After a decade or so of rampant American consumerism and deficit spending, while relying on the Chinese to bankroll it. The stale reality of what it costs just maybe coming home to roost here in the United States.
The problem has been very simple, America has engaged in a gluttony of buying cheap Chinese manufactured products. Thus generating a huge profit return for the Chinese government. Then in turn, they would finance the US government’s deficit spending, using manufacturing profits, by buying up billions worth of government bonds and government mortgage backed securities. (Total invested by China so far, $1,000,000,000,000.) This massive investment allowed interest rates to be lowered to such a point to fuel the aggressive housing purchases which led up to the mortgage crisis.
From the New York Times article, Chinese Savings Helped Inflate American Bubble ,
NYTimes-Chinese leaders chose to park the bulk of that in safe securities backed by the American government, including Treasury bonds and the debt of Fannie Mae and Freddie Mac, which had implicit government backing.
The Chinese were able to keep their products at all time lows by refusing to allow the value of their currency to be affected by the market. There was no moderation of their manufacturing potential, which allowed them to horde their profits. Americans, in the meantime, were exercising their right to spend. Americans were buying up every product with “Made in China” stamped on the back of it, funding the Chinese loans to US government in the form of profits. Simply put, frugality versus consumption.
NYTimes-China tied itself even more tightly to the United States than did Japan. In 1995, it devalued its currency and set a firm exchange rate of roughly 8.3 to the dollar, a level that remained fixed for a decade.
Now that we are in the process of spending $700 billion TARP fund and getting ready to acquire almost $ 1 trillion more debt for an Obama stimulus package. Guess who is waiting in the wings to loan us the capital?
NYTimes-The Treasury is conducting more auctions than ever to finance its $700 billion bailout of the banks. Still more will be needed to pay for the incoming Obama administration’s stimulus package. The United States, economists say, will depend on the Chinese to keep buying that debt, perpetuating the American habit.
However, as Americans are revisiting the “old-fashion” ideas of frugality and spend-thriftiness the demand for foreign products are slowing. Taking into account China’s own addiction and dependency on American consumption, the result for them may be as equally harmful.

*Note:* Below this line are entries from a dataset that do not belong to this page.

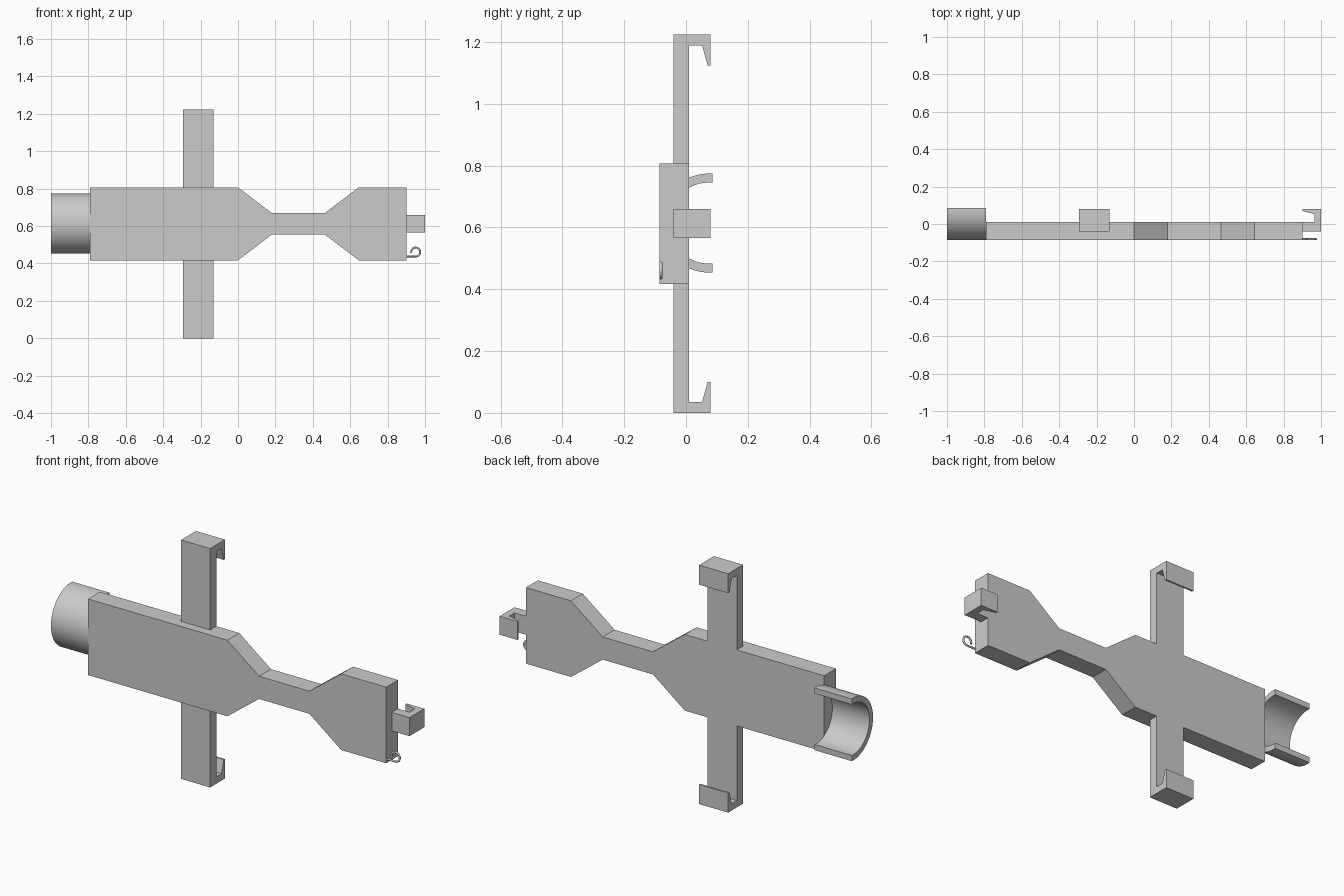
import bpy, bmesh, math
from mathutils import Vector

default = bpy.data.objects.get("Cube")
if default:
    bpy.data.objects.remove(default, do_unlink=True)

grey = bpy.data.materials.new("light_grey")
grey.use_nodes = True
grey.diffuse_color = (0.6, 0.6, 0.6, 1)
grey.node_tree.nodes["Principled BSDF"].inputs["Base Color"].default_value = grey.diffuse_color

FRONT, BACK = -0.086, 0.01     # faces of the main plate
MID = 0.612                    # height of the centre line


def prism(name, outline, place, start, end):
    """Extrude a 2D outline from start to end; place(u, v, w) gives the position."""
    bm = bmesh.new()
    face = bm.faces.new([bm.verts.new(place(u, v, start)) for u, v in outline])
    moved = bmesh.ops.extrude_face_region(bm, geom=[face])["geom"]
    shift = Vector(place(0, 0, end)) - Vector(place(0, 0, start))
    bmesh.ops.translate(bm, vec=shift, verts=[g for g in moved if isinstance(g, bmesh.types.BMVert)])
    bmesh.ops.recalc_face_normals(bm, faces=bm.faces)
    mesh = bpy.data.meshes.new(name)
    bm.to_mesh(mesh)
    bm.free()
    mesh.materials.append(grey)
    obj = bpy.data.objects.new(name, mesh)
    bpy.context.collection.objects.link(obj)
    return obj


def smooth(obj):
    bpy.ops.object.select_all(action="DESELECT")
    obj.select_set(True)
    bpy.context.view_layer.objects.active = obj
    bpy.ops.object.shade_smooth_by_angle(angle=math.radians(35))


# Main plate with a narrow neck, mirrored about the centre line
upper = [(-0.79, 0.195), (0, 0.195), (0.18, 0.058), (0.465, 0.058), (0.645, 0.195), (0.9, 0.195)]
outline = upper + [(x, -z) for x, z in reversed(upper)]
prism("main_plate", outline, lambda x, z, y: (x, y, MID + z), FRONT, BACK)


def clip_profile(base, tip):
    """Arm from base to tip with a tapered lip folded back behind it."""
    return [(base, -0.04), (tip, -0.04), (tip, 0.08), (tip - 0.1, 0.08),
            (tip - 0.1, 0.07), (tip - 0.035, 0.052), (tip - 0.035, BACK), (base, BACK)]


# Upper and lower clip arms, and the short clip at the end
for name, side in (("upper_clip_arm", 1), ("lower_clip_arm", -1)):
    prism(name, clip_profile(0.195, MID),
          lambda u, y, x: (x, y, MID + side * u), -0.295, -0.13)
prism("end_clip", clip_profile(0.9, 1.0), lambda x, y, z: (x, y, z), 0.565, 0.66)

# Half-round cradle, open to the back
OUTER, INNER, STEPS = 0.16, 0.131, 40
centre_y = FRONT + OUTER


def arc(radius):
    extra = math.asin((0.086 - centre_y) / radius)
    span = math.pi + 2 * extra
    return [(centre_y - radius * math.sin(a), MID + 0.002 + radius * math.cos(a))
            for a in (-extra + span * i / STEPS for i in range(STEPS + 1))]


smooth(prism("half_round_cradle", arc(OUTER) + arc(INNER)[::-1],
             lambda y, z, x: (x, y, z), -1.0, -0.79))

# Small wire hook
curve = bpy.data.curves.new("wire_hook", "CURVE")
curve.dimensions = "3D"
curve.bevel_depth = 0.005
curve.bevel_resolution = 2
curve.use_fill_caps = True
path = [(0.895, 0.437)]
for i in range(19):
    a = math.radians(-90 + 285 * i / 18)
    path.append((0.95 + 0.024 * math.cos(a), 0.461 + 0.024 * math.sin(a)))
spline = curve.splines.new("POLY")
spline.points.add(len(path) - 1)
for point, (x, z) in zip(spline.points, path):
    point.co = (x, FRONT + 0.005, z, 1)
curve.materials.append(grey)
bpy.context.collection.objects.link(bpy.data.objects.new("wire_hook", curve))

Bloomberg.com-The world’s fourth-largest economy grew at the slowest pace in five years in the third quarter as a global recession cut demand for exports and companies reduced output. Overcapacity in almost all industries and “unprecedented” drops in some commodity prices may hurt profits further, Li Yizhong, head of the nation’s industry regulator, said this month.
This recession is a unprecedented opportunity for America to let the free-market work in its favor. By re-industrializing, the United States can return to its own reliance on Stateside profits to finance its needs. Also, enticing some foreign investment back into the country, however, creating an environment in which there is equitable trade between partners, not rivals.